▸ **Required work**:
Among the entries below, count each line holding the word "radius". Write only the number.

▸ **Material to process**:
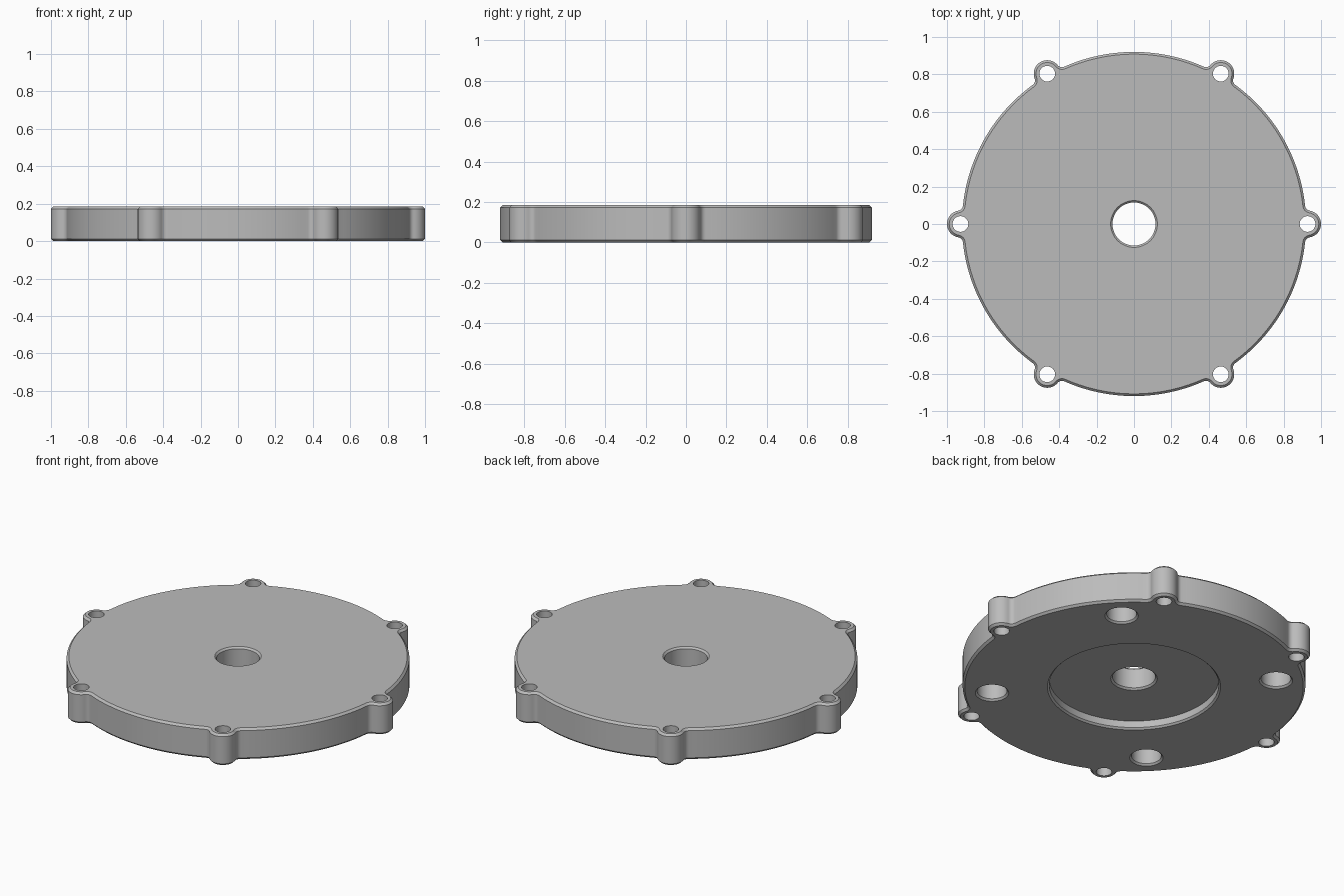
import bpy, bmesh
from math import pi, cos, sin, acos, atan2, radians
from mathutils import Vector

HEIGHT = 0.185
DISC_R, LUG_R, LUG_DIST, FILLET = 0.92, 0.072, 0.928, 0.03
CHAMFER = 0.012

cube = bpy.data.objects.get("Cube")
if cube:
    bpy.data.objects.remove(cube, do_unlink=True)

grey = bpy.data.materials.new("plain grey")
grey.use_nodes = True
colour = (0.5, 0.5, 0.5, 1)
grey.diffuse_color = colour
grey.node_tree.nodes["Principled BSDF"].inputs["Base Color"].default_value = colour


def arc(centre, radius, start, end, steps):
    return [centre + radius * Vector((cos(a), sin(a)))
            for a in (start + (end - start) * i / steps for i in range(steps + 1))]


def outline(inset):
    """Disc with six lugs, blended by fillets and shrunk by inset."""
    disc, lug, fil = DISC_R - inset, LUG_R - inset, FILLET + inset
    a, b = disc + fil, lug + fil
    turn = acos((a * a + LUG_DIST ** 2 - b * b) / (2 * a * LUG_DIST))
    points = []
    for k in range(6):
        base = k * pi / 3
        lug_c = LUG_DIST * Vector((cos(base), sin(base)))
        before = a * Vector((cos(base - turn), sin(base - turn)))
        after = a * Vector((cos(base + turn), sin(base + turn)))
        swing = (after - lug_c).to_2d()
        half = (atan2(swing.y, swing.x) - base) % (2 * pi)
        # entry fillet, lug, exit fillet, then the long disc arc
        points += arc(before, fil, base - turn + pi, base - half + pi, 6)[:-1]
        points += arc(lug_c, lug, base - half, base + half, 24)
        points += arc(after, fil, base + half + pi, base + turn + pi, 6)[1:]
        points += arc(Vector((0, 0)), disc, base + turn, base + pi / 3 - turn, 28)[1:-1]
    return points


def add_loft(bm, rings):
    """Skin matching rings and close both ends."""
    loops = [[bm.verts.new(p) for p in ring] for ring in rings]
    n = len(loops[0])
    for low, high in zip(loops, loops[1:]):
        for i in range(n):
            j = (i + 1) % n
            bm.faces.new((low[i], low[j], high[j], high[i]))
    bm.faces.new(loops[0][::-1])
    bm.faces.new(loops[-1])


def add_bore(bm, x, y, profile, sides):
    """Round cutter from (radius, height) pairs, bottom to top."""
    add_loft(bm, [[(x + r * cos(2 * pi * i / sides), y + r * sin(2 * pi * i / sides), z)
                   for i in range(sides)] for r, z in profile])


def make_object(name, bm):
    bmesh.ops.recalc_face_normals(bm, faces=bm.faces)
    mesh = bpy.data.meshes.new(name)
    bm.to_mesh(mesh)
    bm.free()
    mesh.materials.append(grey)
    obj = bpy.data.objects.new(name, mesh)
    bpy.context.collection.objects.link(obj)
    return obj


# Chamfered plate body
bm = bmesh.new()
layers = [(CHAMFER, 0), (0, CHAMFER), (0, HEIGHT - CHAMFER), (CHAMFER, HEIGHT)]
add_loft(bm, [[(p.x, p.y, z) for p in outline(inset)] for inset, z in layers])
plate = make_object("flange_plate", bm)

# Cutters: underside recess with centre bore, lug holes, blind holes
bm = bmesh.new()
c, floor, over = 0.01, 0.05, 0.02
bore, recess, blind = 0.115, 0.455, 0.08
add_bore(bm, 0, 0, [(recess + c + over, -over), (recess, c), (recess, floor),
                    (bore + c, floor), (bore, floor + c), (bore, HEIGHT - c),
                    (bore + c + over, HEIGHT + over)], 96)
for k in range(6):
    a = k * pi / 3
    add_bore(bm, LUG_DIST * cos(a), LUG_DIST * sin(a),
             [(0.042, -over), (0.042, HEIGHT + over)], 32)
for k in range(4):
    a = radians(45 + 90 * k)
    add_bore(bm, 0.765 * cos(a), 0.765 * sin(a),
             [(blind + c + over, -over), (blind, c), (blind, 0.135)], 48)
cutter = make_object("hole_cutter", bm)
cutter.hide_render = True

# Cut the holes and finish shading
cut = plate.modifiers.new("holes", 'BOOLEAN')
cut.operation = 'DIFFERENCE'
cut.solver = 'EXACT'
cut.object = cutter
bpy.ops.object.select_all(action='DESELECT')
plate.select_set(True)
bpy.context.view_layer.objects.active = plate
bpy.ops.object.modifier_apply(modifier=cut.name)
bpy.data.objects.remove(cutter, do_unlink=True)
bpy.ops.object.shade_smooth_by_angle(angle=radians(30))
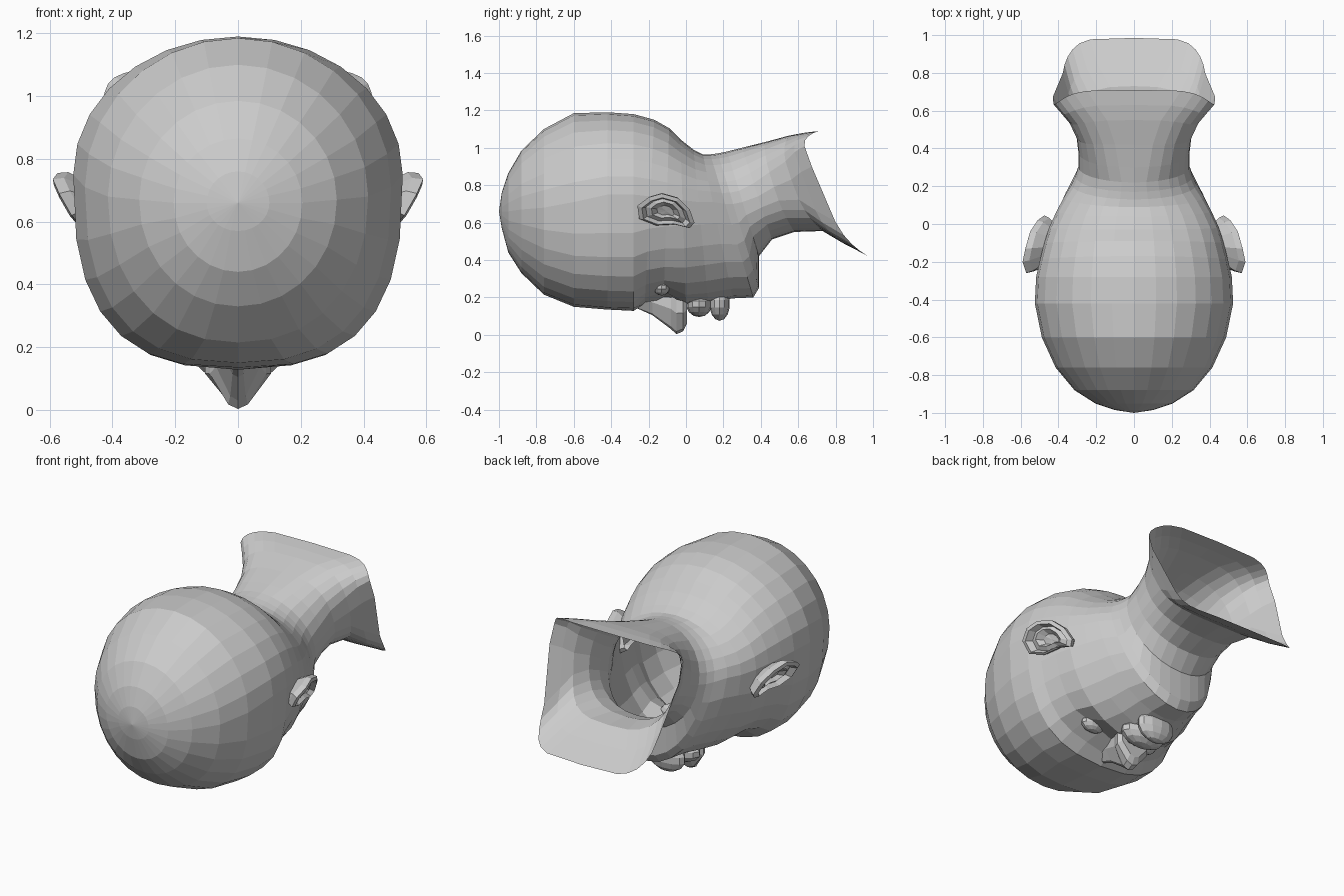
import bpy, bmesh, math
from mathutils import Vector

if "Cube" in bpy.data.objects:
    bpy.data.objects.remove(bpy.data.objects["Cube"])

SEG = 28


def make_object(name, bm):
    bmesh.ops.remove_doubles(bm, verts=bm.verts, dist=0.0005)
    bmesh.ops.recalc_face_normals(bm, faces=bm.faces)
    me = bpy.data.meshes.new(name)
    bm.to_mesh(me)
    bm.free()
    ob = bpy.data.objects.new(name, me)
    bpy.context.collection.objects.link(ob)
    return ob


def loft(bm, rings, cap_start=False, cap_end=False):
    loops = [[bm.verts.new(p) for p in r] for r in rings]
    n = len(loops[0])
    for a, b in zip(loops, loops[1:]):
        for i in range(n):
            j = (i + 1) % n
            bm.faces.new((a[i], a[j], b[j], b[i]))
    for flag, loop in ((cap_start, loops[0]), (cap_end, loops[-1])):
        if flag:
            c = bm.verts.new(sum((v.co for v in loop), Vector()) / n)
            for i in range(n):
                bm.faces.new((loop[i], loop[(i + 1) % n], c))


def section(yt, zt, yb, zb, w, c, pb, pt=2.0, bulge=0.0):
    """Egg-shaped ring from a top point to a bottom point, widest at height c."""
    pts = []
    for i in range(SEG):
        t = 2 * math.pi * i / SEG
        s, k = math.sin(t), math.cos(t)
        p = pt if k >= 0 else pb
        x = math.copysign(abs(s) ** (2 / p), s) * w
        h = abs(k) ** (2 / p)
        if k < -1e-6:  # the chest flap is narrower than the shoulders
            x *= 1 - bulge * min(1, h * 2)
        z = c + h * (zt - c) if k >= 0 else c - h * (c - zb)
        y = yt + (yb - yt) * (zt - z) / (zt - zb) - bulge * s * s
        # eye sockets pressed into the face
        d = ((abs(x) - 0.18) / 0.1) ** 2 + ((y + 0.14) / 0.08) ** 2
        if z < 0.4:
            z += 0.06 * math.exp(-d)
        pts.append((x, y, z))
    return pts


# head: crown, brow, face, jaw (top y,z / bottom y,z / half width / widest z / lower exponent)
HEAD = [
    (-.985, .76, -.985, .57, .10, .66, 2.0), (-.95, .865, -.95, .44, .205, .66, 2.0),
    (-.88, .985, -.88, .33, .315, .67, 2.05), (-.76, 1.10, -.76, .215, .415, .68, 2.2),
    (-.60, 1.185, -.60, .15, .488, .71, 2.5), (-.42, 1.19, -.42, .135, .525, .75, 2.75),
    (-.28, 1.18, -.28, .128, .518, .75, 2.7), (-.17, 1.15, -.22, .165, .498, .74, 2.5),
    (-.09, 1.105, -.12, .175, .475, .73, 2.3), (-.03, 1.045, 0, .16, .45, .72, 2.15),
    (.04, .99, .12, .17, .41, .71, 2.0), (.09, .965, .25, .195, .37, .71, 2.0),
    (.13, .965, .36, .20, .33, .70, 2.0), (.17, .97, .39, .25, .31, .70, 2.0),
    (.22, .98, .39, .42, .295, .71, 2.1),
]
# neck flaring into a square shoulder rim (adds upper exponent and side setback)
NECK = [
    (.30, 1.0, .46, .51, .295, .74, 2.2, 2.3, 0), (.42, 1.03, .58, .55, .305, .79, 2.5, 2.7, .03),
    (.55, 1.065, .73, .555, .345, .83, 3.2, 3.4, .07), (.63, 1.08, .84, .49, .385, .87, 4.8, 4.5, .09),
    (.71, 1.09, .985, .415, .43, .90, 6.0, 5.5, .115),
]
bm = bmesh.new()
loft(bm, [section(*r) for r in HEAD + NECK])
tip = bm.verts.new((0, -1, .66))
bm.verts.ensure_lookup_table()
for i in range(SEG):
    bm.faces.new((bm.verts[i], bm.verts[(i + 1) % SEG], tip))
make_object("head_and_neck", bm)

# nose: arched sections from bridge to underside
bm = bmesh.new()
rings = []
for y, z, w, base in ((-.28, .15, .03, .20), (-.18, .105, .05, .22), (-.08, .03, .07, .21),
                      (-.05, .003, .09, .19), (-.015, .02, .105, .18), (.005, .06, .085, .18)):
    h = base - z
    rings.append([(-w, y, base), (-w, y, z + h * .6), (-w * .35, y, z + h * .08), (0, y, z),
                  (w * .35, y, z + h * .08), (w, y, z + h * .6), (w, y, base)])
loft(bm, rings, True, True)
make_object("nose", bm)


def blob(name, loc, size):
    bm = bmesh.new()
    bmesh.ops.create_uvsphere(bm, u_segments=12, v_segments=7, radius=1)
    bmesh.ops.scale(bm, vec=size, verts=bm.verts)
    bmesh.ops.translate(bm, vec=loc, verts=bm.verts)
    make_object(name, bm)


# lips, sunk into the face
blob("upper_lip", (0, .07, .165), (.14, .07, .07))
blob("lower_lip", (0, .18, .165), (.12, .055, .09))

# ears: cupped rim, mirrored; outline points are x, y, z
EAR = [(.53, -.25, .62), (.57, -.26, .69), (.59, -.20, .735), (.575, -.13, .755), (.55, -.04, .73),
       (.51, .02, .67), (.475, .045, .60), (.465, .02, .57), (.48, -.06, .59), (.50, -.16, .585)]
mid = Vector((.52, -.11, .665))
for side, name in ((1, "ear_right"), (-1, "ear_left")):
    bm = bmesh.new()
    rings = []
    for scale, dx, dz in ((.65, -.08, 0), (.92, -.03, .01), (1, 0, 0), (.84, .008, -.008),
                          (.7, -.02, 0), (.5, -.005, 0), (.3, -.03, 0)):
        ring = []
        for p in EAR:
            q = mid + (Vector(p) - mid) * scale
            ring.append((side * (q.x + dx), q.y, q.z + dz))
        rings.append(ring)
    loft(bm, rings, False, True)
    make_object(name, bm)
    # closed eyelid in the socket
    blob("eyelid_" + name[4:], (side * .18, -.13, .255), (.075, .045, .045))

▸ **Solution to this problem**:
4